The Debbie Allen Dance Academy has cultivated talent since its doors first opened in 2000. The studio was opened by one of the major forces in the dance world: Debbie Allen. Allen’s work in the entertainment community has earned her many accolades including a Golden Globe and a few Emmys.
Tucked away between Hotville Chicken and the Taco Bell at the Baldwin Hills/Crenshaw mall, DADA is a colorful haven for their students.
“My favorite part of working with students in L.A. is giving back to the community” McDonald says. “I love teaching, I love seeing someone come in at 4 o’clock and be completely transformed by 5:30. I like to see young people get to know themselves through the arts.”
Walking into the studio there is a burst of blue and orange. Dancers flit and flutter through the hallways in brightly colored leotards.
Different from the stereotypical competitive dance scene, where silent students typically stretch privately, the DADA students bustle noisily through the studio. They chat about dance, music and even Tik Toks.
The whirlwind comes to a stop when Karen McDonald enters the space. The woman’s presence is powerful among her dancers.
“My favorite part of being a student here is [that] the teachers are awesome,” says 11-year-old DADA student Cadence Murray. “They work you to the bone, but it’s a good thing.”
Murray is a part of the Red Birds group at DADA. As a Red Bird Murray, was handpicked by Debbie Allen, she is expected to attend six to eight classes a week.
“It was my teachers that thoroughly inspired me,” Mcdonald says. “They pushed me and encouraged me, taught us life skills.”

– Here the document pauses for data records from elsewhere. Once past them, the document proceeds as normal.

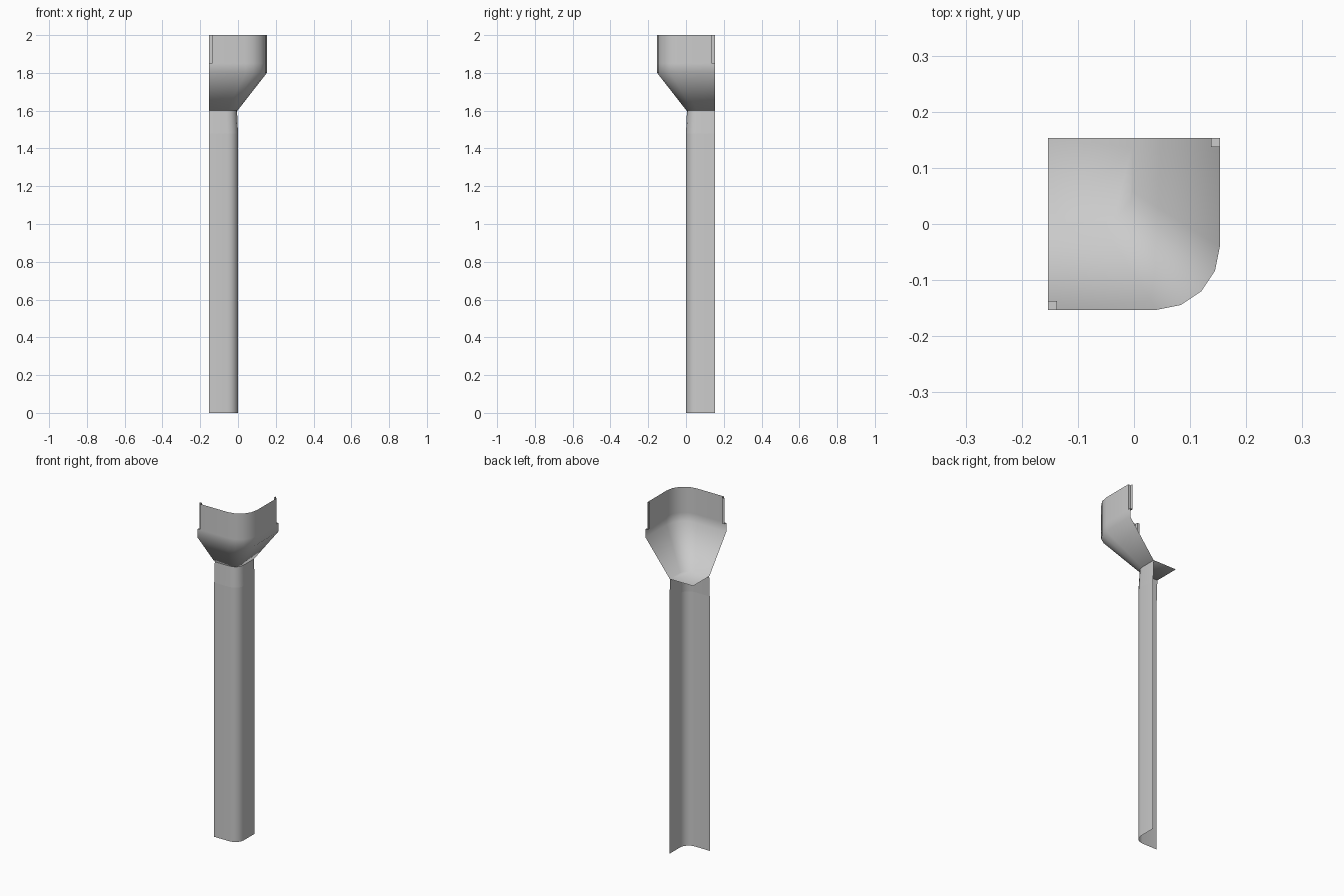
import bpy, bmesh, math

if "Cube" in bpy.data.objects:
    bpy.data.objects.remove(bpy.data.objects["Cube"])

W = 0.153      # half width
LIP = 0.016    # lap joint recess


def profile(corner, r, split=False):
    """L-shaped outline with a rounded corner at (corner, -corner)."""
    pts = [(-W, -corner)]
    if split:
        pts.append((-W + LIP, -corner))
    cx = corner - r
    for i in range(5):
        a = -math.pi / 2 + i * math.pi / 8
        pts.append((cx + r * math.cos(a), -cx + r * math.sin(a)))
    if split:
        pts.append((corner, W - LIP))
    return pts + [(corner, W)]


def row(bm, pts, z):
    return [bm.verts.new((x, y, z)) for x, y in pts]


def bridge(bm, low, high):
    for i in range(len(low) - 1):
        bm.faces.new((low[i], low[i + 1], high[i + 1], high[i]))


def finish(bm, name):
    mesh = bpy.data.meshes.new(name)
    bm.to_mesh(mesh)
    bm.free()
    ob = bpy.data.objects.new(name, mesh)
    bpy.context.collection.objects.link(ob)
    bpy.ops.object.select_all(action='DESELECT')
    ob.select_set(True)
    bpy.context.view_layer.objects.active = ob
    bpy.ops.object.shade_smooth_by_angle(angle=math.radians(56))


def shaft(name, sections):
    bm = bmesh.new()
    rows = [row(bm, profile(c, r), z) for c, r, z in sections]
    for a, b in zip(rows, rows[1:]):
        bridge(bm, a, b)
    finish(bm, name)


# Long corner shaft and the slightly tapered collar under the head
shaft("shaft", [(0.0, 0.055, 0), (0.0, 0.055, 1.48)])
shaft("collar", [(0.0, 0.055, 1.48), (-0.005, 0.055, 1.6)])

# Flared head: floor, slope, wall and recessed ends
bm = bmesh.new()
neck = row(bm, profile(-0.003, 0.055, True), 1.6)
flare = row(bm, profile(W, 0.113, True), 1.8)
shelf = row(bm, profile(W, 0.113, True), 1.85)
bm.faces.new(neck + [bm.verts.new((-W, W, 1.6))]).normal_flip()
bridge(bm, neck, flare)
bridge(bm, flare, shelf)
rim = row(bm, profile(W, 0.113, True)[1:-1], 2.0)
bridge(bm, shelf[1:-1], rim)

# Lap joint at each end: stepped-in strip standing on a small shelf
inner = W - LIP
step_a = [(-W, -inner), (-inner, -inner)]
step_b = [(inner, inner), (inner, W)]
low_a, top_a = row(bm, step_a, 1.85), row(bm, step_a, 2.0)
low_b, top_b = row(bm, step_b, 1.85), row(bm, step_b, 2.0)
bridge(bm, low_a + [shelf[1]], top_a + [rim[0]])
bridge(bm, [shelf[-2]] + low_b, [rim[-1]] + top_b)
bm.faces.new((shelf[0], shelf[1], low_a[1], low_a[0]))
bm.faces.new((shelf[-2], shelf[-1], low_b[1], low_b[0]))
bmesh.ops.recalc_face_normals(bm, faces=bm.faces[:])
finish(bm, "flared_head")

McDonald began dancing at 11. After watching a performance of renowned dance company Alvin Ailey when she was 13, she knew she was going to be a dancer for the rest of her life. She moved to New York after high school and started working professionally.

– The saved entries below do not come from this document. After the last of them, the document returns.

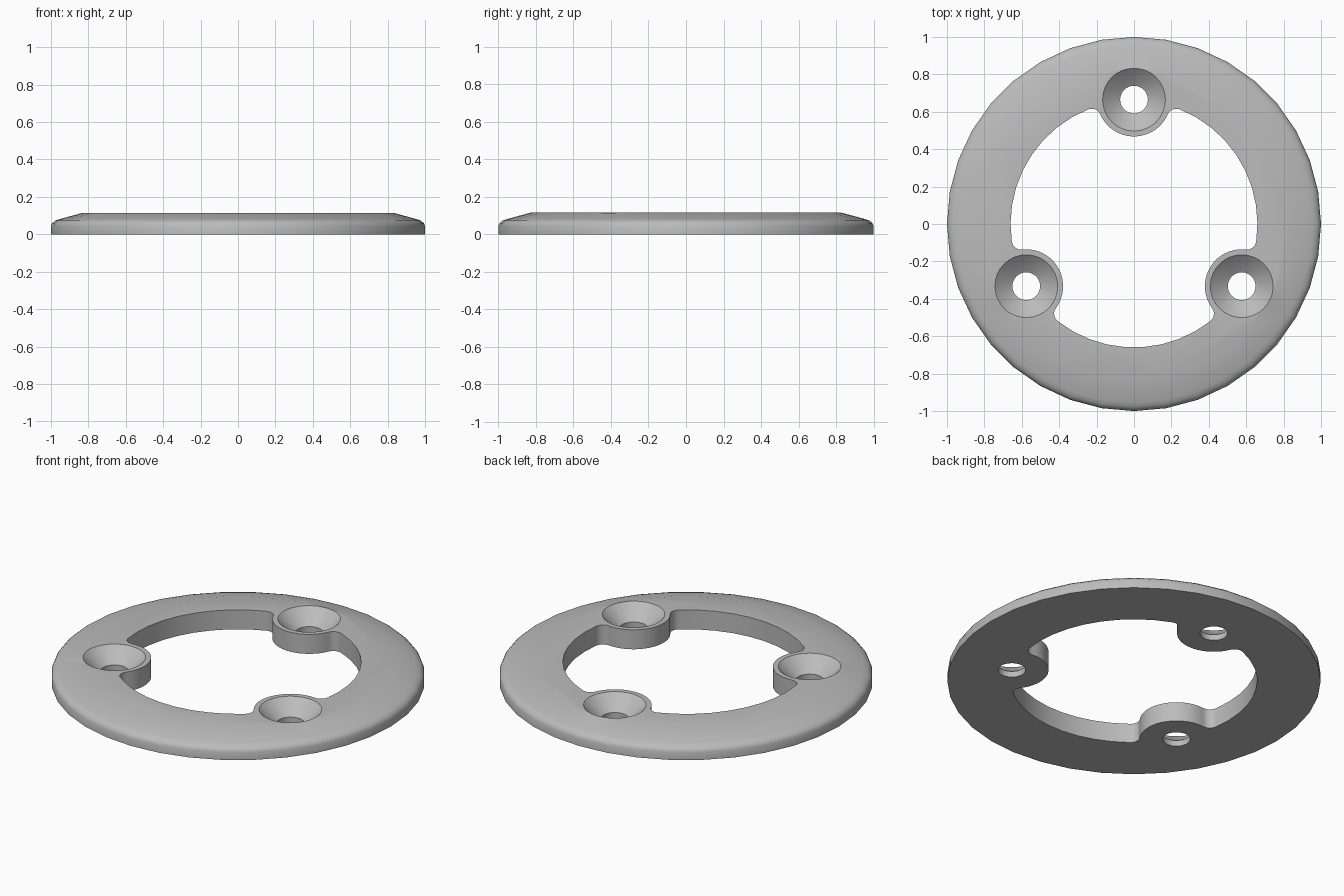
import bpy, bmesh, math
from mathutils import Vector

if "Cube" in bpy.data.objects:
    bpy.data.objects.remove(bpy.data.objects["Cube"], do_unlink=True)

HEIGHT = 0.115
INNER_R = 0.66      # central opening
BOSS_D = 0.665      # distance of screw bosses from the centre
BOSS_R = 0.197
FILLET = 0.05
BOSS_ANGLES = [math.radians(a) for a in (90, 210, 330)]

grey = bpy.data.materials.new("light_grey")
grey.use_nodes = True
grey.diffuse_color = (0.5, 0.5, 0.5, 1)
grey.node_tree.nodes["Principled BSDF"].inputs["Base Color"].default_value = (0.5, 0.5, 0.5, 1)


def make_object(name, bm):
    bmesh.ops.recalc_face_normals(bm, faces=bm.faces)
    mesh = bpy.data.meshes.new(name)
    bm.to_mesh(mesh)
    bm.free()
    obj = bpy.data.objects.new(name, mesh)
    mesh.materials.append(grey)
    bpy.context.collection.objects.link(obj)
    return obj


def lathe(name, profile, sides, centre=(0, 0)):
    """Closed solid turned from (radius, height) points, bottom to top."""
    bm = bmesh.new()
    rings = []
    for r, z in profile:
        rings.append([bm.verts.new((centre[0] + r * math.cos(math.tau * i / sides),
                                    centre[1] + r * math.sin(math.tau * i / sides), z))
                      for i in range(sides)])
    for low, high in zip(rings, rings[1:]):
        for i in range(sides):
            j = (i + 1) % sides
            bm.faces.new((low[i], low[j], high[j], high[i]))
    bm.faces.new(rings[0])
    bm.faces.new(rings[-1])
    return make_object(name, bm)


def arc(centre, radius, start, end, steps):
    return [centre + radius * Vector((math.cos(a), math.sin(a)))
            for a in (start + (end - start) * i / steps for i in range(steps + 1))]


def opening_outline():
    """Central opening: large arcs, rounded corners and three bosses."""
    reach = INNER_R - FILLET
    # angle of each corner centre from its boss axis
    turn = math.acos((reach ** 2 + BOSS_D ** 2 - (BOSS_R + FILLET) ** 2) / (2 * reach * BOSS_D))
    points = []
    for axis in BOSS_ANGLES:
        boss = BOSS_D * Vector((math.cos(axis), math.sin(axis)))
        before, after = (reach * Vector((math.cos(axis + s * turn), math.sin(axis + s * turn)))
                         for s in (-1, 1))

        def heading(a, b):
            return math.atan2(b.y - a.y, b.x - a.x)

        def near(angle, ref):
            return ref + (angle - ref + math.pi) % math.tau - math.pi

        a0 = axis - turn
        points += arc(before, FILLET, a0, near(heading(before, boss), a0 + 1), 6)
        b0 = near(heading(boss, before), axis - math.pi / 2)
        b1 = near(heading(boss, after), axis - 3 * math.pi / 2)
        points += arc(boss, BOSS_R, b0, b1, 20)[1:-1]
        a1 = axis + turn
        points += arc(after, FILLET, near(heading(after, boss), a1 - 1), a1, 6)
        points += arc(Vector((0, 0)), INNER_R, a1, axis + math.tau / 3 - turn, 9)[1:-1]
    return points


# Domed disc with a rounded rim
ring = lathe("cover_ring", [(1, 0), (1, 0.045), (0.993, 0.06), (0.978, 0.073),
                            (0.955, 0.081), (0.83, HEIGHT)], 36)

# Cutter for the central opening
bm = bmesh.new()
face = bm.faces.new([bm.verts.new((p.x, p.y, -0.1)) for p in opening_outline()])
side = bmesh.ops.extrude_face_region(bm, geom=[face])["geom"]
bmesh.ops.translate(bm, vec=(0, 0, 0.4), verts=[v for v in side if isinstance(v, bmesh.types.BMVert)])
cutters = [make_object("opening_cutter", bm)]

# Cutters for the countersunk screw holes
for axis in BOSS_ANGLES:
    cutters.append(lathe("screw_hole_cutter",
                         [(0.074, -0.1), (0.074, 0.035), (0.084, 0.04),
                          (0.168, HEIGHT), (0.168, 0.3)], 32,
                         (BOSS_D * math.cos(axis), BOSS_D * math.sin(axis))))

bpy.context.view_layer.objects.active = ring
for cutter in cutters:
    mod = ring.modifiers.new("cut", "BOOLEAN")
    mod.operation = "DIFFERENCE"
    mod.solver = "EXACT"
    mod.object = cutter
    bpy.ops.object.modifier_apply(modifier=mod.name)
    bpy.data.objects.remove(cutter, do_unlink=True)

bpy.ops.object.select_all(action="DESELECT")
ring.select_set(True)
bpy.ops.object.shade_smooth_by_angle(angle=math.radians(30))
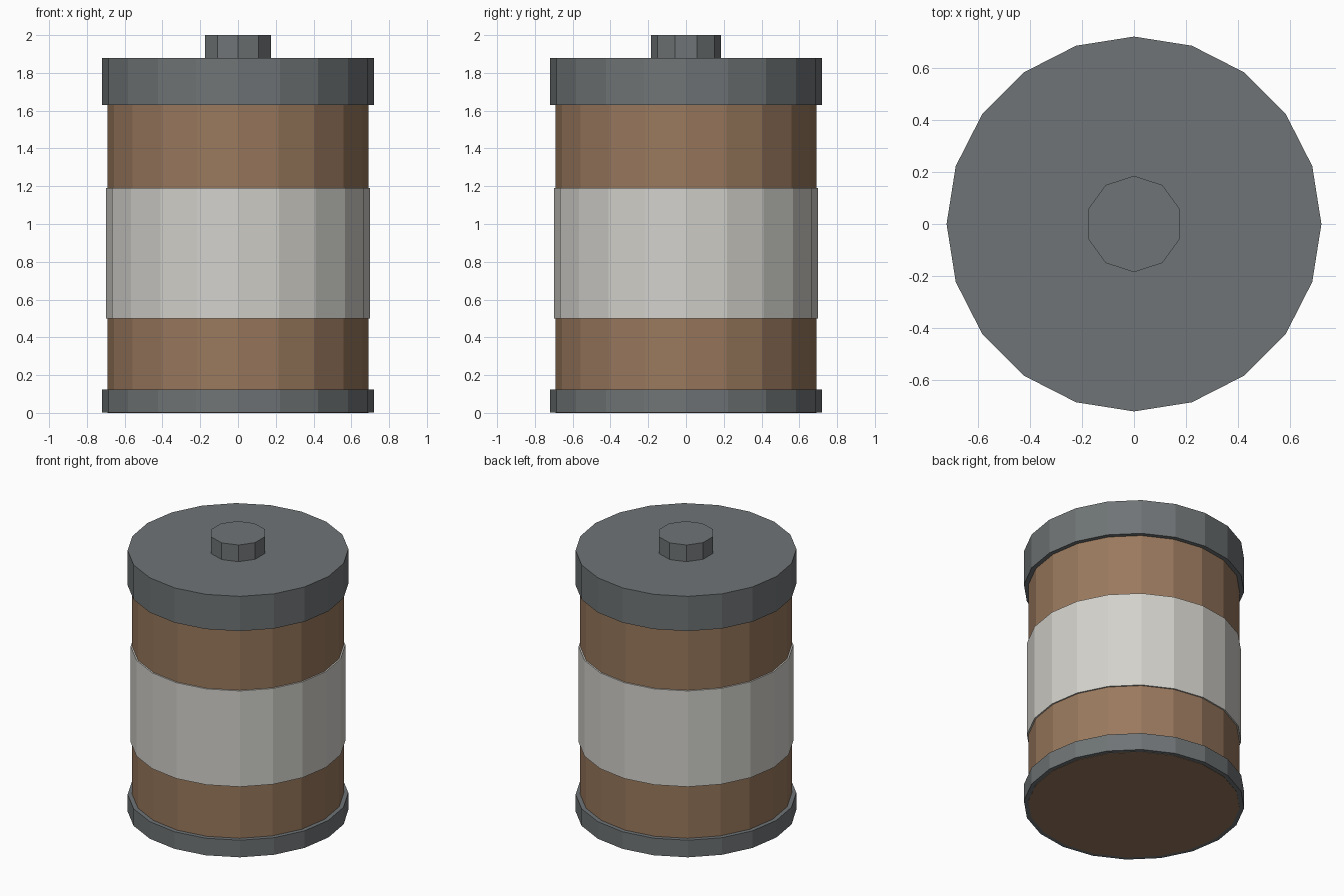
import bpy
import math

cube = bpy.data.objects.get("Cube")
if cube:
    bpy.data.objects.remove(cube, do_unlink=True)


def material(name, rgb):
    mat = bpy.data.materials.new(name)
    mat.use_nodes = True
    mat.diffuse_color = (*rgb, 1)
    mat.node_tree.nodes["Principled BSDF"].inputs["Base Color"].default_value = (*rgb, 1)
    return mat


def drum(name, radius, bottom, top, mat, sides=20):
    """Flat-faced solid cylinder between two heights, with a corner on the y axis."""
    bpy.ops.mesh.primitive_cylinder_add(
        vertices=sides, radius=radius, depth=top - bottom,
        end_fill_type='NGON', location=(0, 0, (bottom + top) / 2))
    obj = bpy.context.object
    obj.name = name
    obj.data.materials.append(mat)
    return obj


grey = material("dark grey metal", (0.16, 0.175, 0.18))
brown = material("brown casing", (0.32, 0.19, 0.11))
white = material("pale label", (0.65, 0.64, 0.60))

# Casing runs down through the lower rim, so its base shows underneath
drum("casing", 0.69, 0, 1.75, brown)
drum("bottom_rim", 0.72, 0.002, 0.125, grey)
drum("top_cap", 0.72, 1.63, 1.88, grey)

# Wrapped label and top terminal
drum("label_band", 0.70, 0.50, 1.19, white)
drum("terminal", 0.185, 1.88, 2.0, grey, sides=10)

McDonald’s career has been magnificent. She worked with Michael Jackson on the iconic Thriller video and was handpicked by Beyonce to be the face of the Ivy Park 2017-2018 campaign.
“I had no idea when the campaign came out it would be such a big campaign” chuckles McDonald. “I’ve gotten so many jobs from that one campaign.”
During her years as a professional dancer, McDonald always vowed to give back to young dancers what she was given from her teachers.
Day to day work for McDonald includes carrying out the wishes of artistic director Debbie Allen. Planning performances, lecture demonstrations, outreach programs and teaching are a couple of the other responsibilities of McDonald.
“My favorite performance has been when we went to the White House to perform for Michelle Obama during Black History Month.” says 17-year-old DADA dancer Kendall Dennis. “[McDonald] definitely pushes you..she is always on your case, especially if you are one of her top students.”
McDonald has made a priority of keeping in touch with her students after they move on from the DADA. She and her alumni have a group chat that they update every Tuesday.
“We call it ‘Super Tuesday,’” McDonald says with a glint in her eye. “Everybody just checks in and we talk about what we should be thinking about to expand and move our art along.”
When you leave McDonald a voicemail, her character shines through with the final sentence of her message.
“Rember, be kind to someone…kindness always comes back to you”